By Theresa Timmons
For The Herald Bulletin
Friday night my husband Seth picked me up after work. We had big plans for the evening. We were gonna spend some money, immerse ourselves in the loud music, the flashing lights — and enjoy the exciting sound of coins dropping into machines and the bells and alarms announcing a big win. We were gonna hit it big and walk away with the spoils.
Yep, we were on our way to Chuck E. Cheese’s.
Of course we invited my grandson. And his parents too, since they probably have the right. We also met up with some friends who have a 4-year-old granddaughter named Greenlie. This was Cayden and Greenlie’s second play date.
As we entered the establishment we were greeted with the bells-whistles-horns-siren sounds of token-operated machines. It was layered with the squeals of children and some background music. The combined effect on the decibel scale was more impressive than watching television with my husband, Seth, who can successfully recreate the stereo sound of IMAX in an 8-by-10 living room. We got our special hand stamp and immediately stepped up to a counter and ordered an enormous pizza/drink/token package, which advanced us another step toward poverty. Then we took our number and made our way past a big mouse (who was gently trying to peel several small tykes off his legs), through a maze of children and machines, and finally to a long party-sized table in a dining area.
And we four grandparents sat down (collapsed into seats). We noticed a large robotic mouse on a stage at one end of the room. The giant mouse suddenly came to life and belted out a revised version of Bon Jovi’s “Livin’ on a Prayer,” called “Living in a Rocking Chair.”
The crowd went wild. Seth is looking for the soundtrack on iTunes.
Our friend, Greenlie, is a beautiful little girl with doe-like brown eyes and a sweet disposition. She is calm, well-mannered and laid-back. When our pizza arrived, she sat quietly while her Nana cut it into manageable bites. She fully cooperated with the “you can play after you eat” proclamation. I think I heard her say the words “please” and “thank you” once or twice.
Across the table sat Cayden Timmons.

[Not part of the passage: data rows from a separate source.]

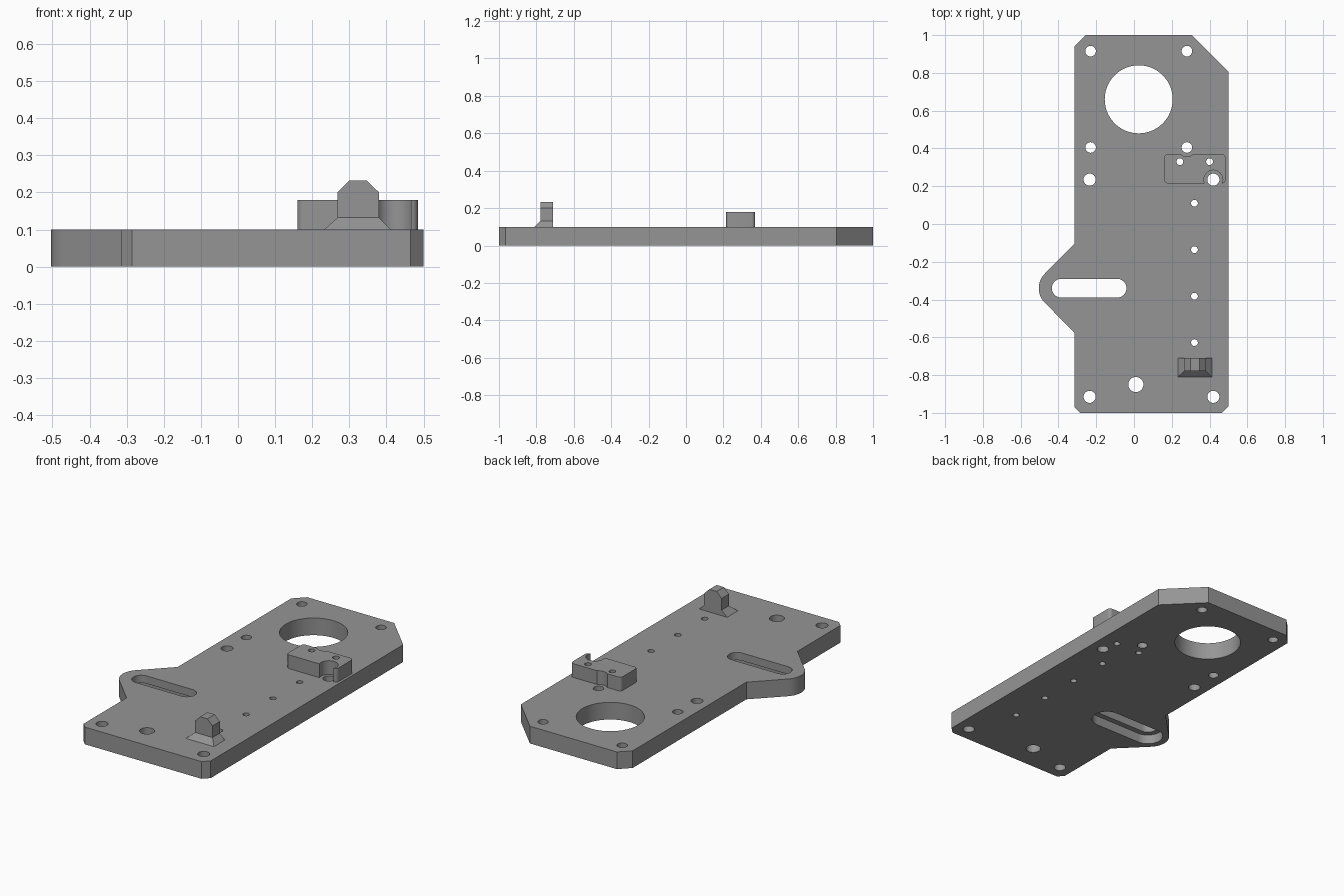
import bpy, bmesh
from math import cos, sin, pi, radians

if "Cube" in bpy.data.objects:
    bpy.data.objects.remove(bpy.data.objects["Cube"])

grey = bpy.data.materials.new("machined grey")
grey.diffuse_color = (0.3, 0.3, 0.3, 1)
grey.use_nodes = True
grey.node_tree.nodes["Principled BSDF"].inputs["Base Color"].default_value = grey.diffuse_color


def arc(cx, cy, r, a0, a1, n):
    """Points along an arc, angles in degrees."""
    return [(cx + r * cos(radians(a0 + (a1 - a0) * i / n)),
             cy + r * sin(radians(a0 + (a1 - a0) * i / n))) for i in range(n + 1)]


def circle(x, y, r, n=32):
    return arc(x, y, r, 0, 360, n)[:-1]


def slot(x0, x1, y, r):
    return arc(x0, y, r, 90, 270, 20) + arc(x1, y, r, -90, 90, 20)


def rounded_box(x0, x1, y0, y1, r):
    return (arc(x0 + r, y0 + r, r, 180, 270, 6) + arc(x1 - r, y0 + r, r, 270, 360, 6)
            + arc(x1 - r, y1 - r, r, 0, 90, 6) + arc(x0 + r, y1 - r, r, 90, 180, 6))


def finish(name, bm):
    bmesh.ops.recalc_face_normals(bm, faces=bm.faces)
    mesh = bpy.data.meshes.new(name)
    bm.to_mesh(mesh)
    bm.free()
    mesh.materials.append(grey)
    ob = bpy.data.objects.new(name, mesh)
    bpy.context.collection.objects.link(ob)
    return ob


def prisms(name, outlines, z0, z1):
    """Extrude one or more flat outlines from z0 to z1."""
    bm = bmesh.new()
    for pts in outlines:
        low = [bm.verts.new((x, y, z0)) for x, y in pts]
        high = [bm.verts.new((x, y, z1)) for x, y in pts]
        bm.faces.new(low[::-1])
        bm.faces.new(high)
        for i in range(len(pts)):
            j = (i + 1) % len(pts)
            bm.faces.new((low[i], low[j], high[j], high[i]))
    return finish(name, bm)


def cut(ob, outlines, z0, z1):
    """Subtract prisms and keep the result as plain mesh."""
    cutter = prisms("cutter", outlines, z0, z1)
    cutter.hide_render = True
    mod = ob.modifiers.new("cut", 'BOOLEAN')
    mod.operation, mod.solver, mod.object = 'DIFFERENCE', 'EXACT', cutter
    dg = bpy.context.evaluated_depsgraph_get()
    ob.data = bpy.data.meshes.new_from_object(ob.evaluated_get(dg))
    ob.modifiers.clear()
    bpy.data.objects.remove(cutter)


def smooth(ob):
    bpy.ops.object.select_all(action='DESELECT')
    ob.select_set(True)
    bpy.context.view_layer.objects.active = ob
    bpy.ops.object.shade_smooth_by_angle(angle=radians(30))


# Base plate with chamfered corners and a rounded side ear
outline = [(-.315, .94), (-.315, -.105)]
outline += arc(-.395, -.34, .109, 135, 225, 16)
outline += [(-.315, -.575), (-.315, -.97), (-.285, -1), (.465, -1), (.5, -.965),
            (.5, .805), (.305, 1), (-.255, 1)]
plate = prisms("base_plate", [outline], 0, .1)

# Through holes: large bore, mounting holes, pin row, ear slot
holes = [circle(.025, .66, .18, 64), circle(.01, -.85, .04)]
holes += [circle(x, y, .028) for x in (-.23, .28) for y in (.405, .915)]
holes += [circle(x, y, .032) for x in (-.235, .42) for y in (-.915, .235)]
holes += [circle(.32, .11 - .246 * i, .018, 24) for i in range(4)]
clamp_holes = [circle(x, .33, .018, 24) for x in (.243, .4)]
holes += clamp_holes + [slot(-.385, -.09, -.34, .05)]
cut(plate, holes, -.1, .2)

# Wider recess under the ear slot
cut(plate, [slot(-.385, -.09, -.34, .082)], -.1, .055)
smooth(plate)

# Clamp block with screw clearance notches
block = prisms("clamp_block", [rounded_box(.16, .485, .215, .37, .02)], .1, .18)
cut(block, clamp_holes + [circle(.42, .235, .05), circle(.28, .405, .048)], .05, .25)
smooth(block)

# Stop post: chamfered top profile extruded along y
bm = bmesh.new()
profile = [(.268, .1), (.38, .1), (.38, .2), (.347, .232), (.3, .232), (.268, .2)]
front = [bm.verts.new((x, -.777, z)) for x, z in profile]
back = [bm.verts.new((x, -.71, z)) for x, z in profile]
bm.faces.new(front)
bm.faces.new(back[::-1])
for i in range(6):
    j = (i + 1) % 6
    bm.faces.new((front[i], front[j], back[j], back[i]))
finish("stop_post", bm)

# Flared foot of the stop post
bm = bmesh.new()
low = [bm.verts.new((x, y, .1)) for x, y in
       ((.232, -.81), (.412, -.81), (.412, -.71), (.232, -.71))]
high = [bm.verts.new((x, y, .132)) for x, y in
        ((.268, -.777), (.38, -.777), (.38, -.71), (.268, -.71))]
bm.faces.new(low)
bm.faces.new(high)
for i in range(4):
    j = (i + 1) % 4
    bm.faces.new((low[i], low[j], high[j], high[i]))
finish("stop_foot", bm)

Cayden — who when trying to antagonize me into chasing him wildly through the house will say in a gruff monster-like voice, “BRING IT ON WOMAN!” Cayden — who forces me to be Captain Hook every single time we play, and he always gets to be Peter Pan, which I don’t think is very fair. Cayden (an only child) — who claims he once had a brother who was eaten by an alligator.
Cayden, sitting in the dining room of Chuck E. Cheese’s, knew there were all kinds of games waiting to be played, and the only thing standing between him and imaginationdom was a pizza that would probably taste just as good in four hours.
“I NOT HUNGWY,” he announced. His eyes were fixed on a helicopter that was lifting toward the ceiling with a kid in the cockpit.
“You gotta eat if you wanna play,” his dad said firmly.
“I NOT HUNGWY,” he repeated. He crossed his arms defiantly. Greenlie watched him in awe as she forked the bite-sized pizza into her mouth.
It was pressure. Perfect, well-behaved Greenlie versus Peter Pan with an attitude and a prison tattoo.
Cayden’s daddy whispered something in his ear then. I don’t know what — it might have been the threat of bodily harm, incarceration — or possibly a Tootsie Roll bribe. Whatever it was, it worked well enough to inspire Cayden to eat his pizza.
A few hours later, after heroic efforts by both families to spend hundreds of tokens, Cayden and Greenlie fed their mountains of tickets into the ticket-counting machine. I was pretty sure Cayden had enough tickets to buy a gas-powered kids jeep or a swingset.
But fortunately he seemed happy enough with the pencil and a few rolls of Smarties.
Theresa Timmons’ column appears every first and third Sunday. She is an Elwood resident and can be reached at firstname.lastname@example.org.